Task:
Having found the line containing "-0.908), 0, UNDER)" in the data below, reproduce that line and each one after it to the end, exactly, and include nothing else.

Collection entries:
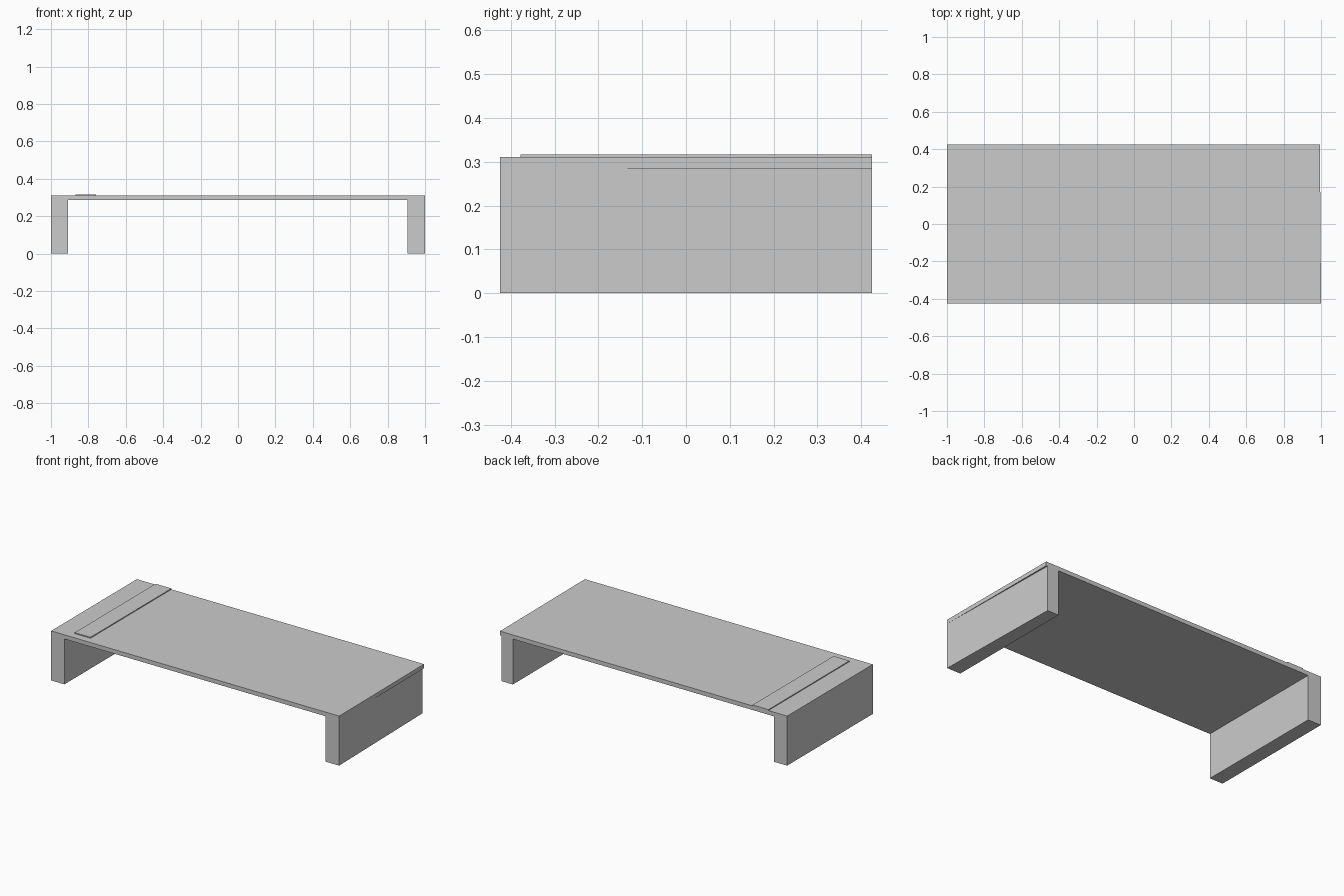
import bpy, bmesh

if "Cube" in bpy.data.objects:
    bpy.data.objects.remove(bpy.data.objects["Cube"])

Y = 0.425          # half depth
TOP, UNDER = 0.311, 0.285


def slab(name, outline, z0, z1):
    """Extrude a plan outline (counter-clockwise x, y points) from z0 to z1."""
    bm = bmesh.new()
    base = bm.faces.new([bm.verts.new((x, y, z0)) for x, y in outline])
    ext = bmesh.ops.extrude_face_region(bm, geom=[base], use_keep_orig=True)
    verts = [v for v in ext["geom"] if isinstance(v, bmesh.types.BMVert)]
    bmesh.ops.translate(bm, verts=verts, vec=(0, 0, z1 - z0))
    bmesh.ops.recalc_face_normals(bm, faces=bm.faces)
    mesh = bpy.data.meshes.new(name)
    bm.to_mesh(mesh)
    bm.free()
    obj = bpy.data.objects.new(name, mesh)
    bpy.context.collection.objects.link(obj)
    return obj


def plan(x0, x1, y0=-Y, y1=Y, x1_back=None):
    """Four-sided plan; the right edge may sit further in at the back."""
    return [(x0, y0), (x1, y0), (x1 if x1_back is None else x1_back, y1), (x0, y1)]


# Table top, its right edge very slightly skewed
slab("table_top", plan(-1, 1, x1_back=0.994), UNDER, TOP)

# Slab legs; the right one tapers towards the back
slab("left_leg", plan(-1, -0.908), 0, UNDER)
slab("right_leg", plan(0.905, 1, x1_back=0.984), 0, UNDER)

# Thin raised strip across the left end
slab("top_strip", plan(-0.87, -0.76, y0=-0.378), TOP, 0.317)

Written reply:
slab("left_leg", plan(-1, -0.908), 0, UNDER)
slab("right_leg", plan(0.905, 1, x1_back=0.984), 0, UNDER)

# Thin raised strip across the left end
slab("top_strip", plan(-0.87, -0.76, y0=-0.378), TOP, 0.317)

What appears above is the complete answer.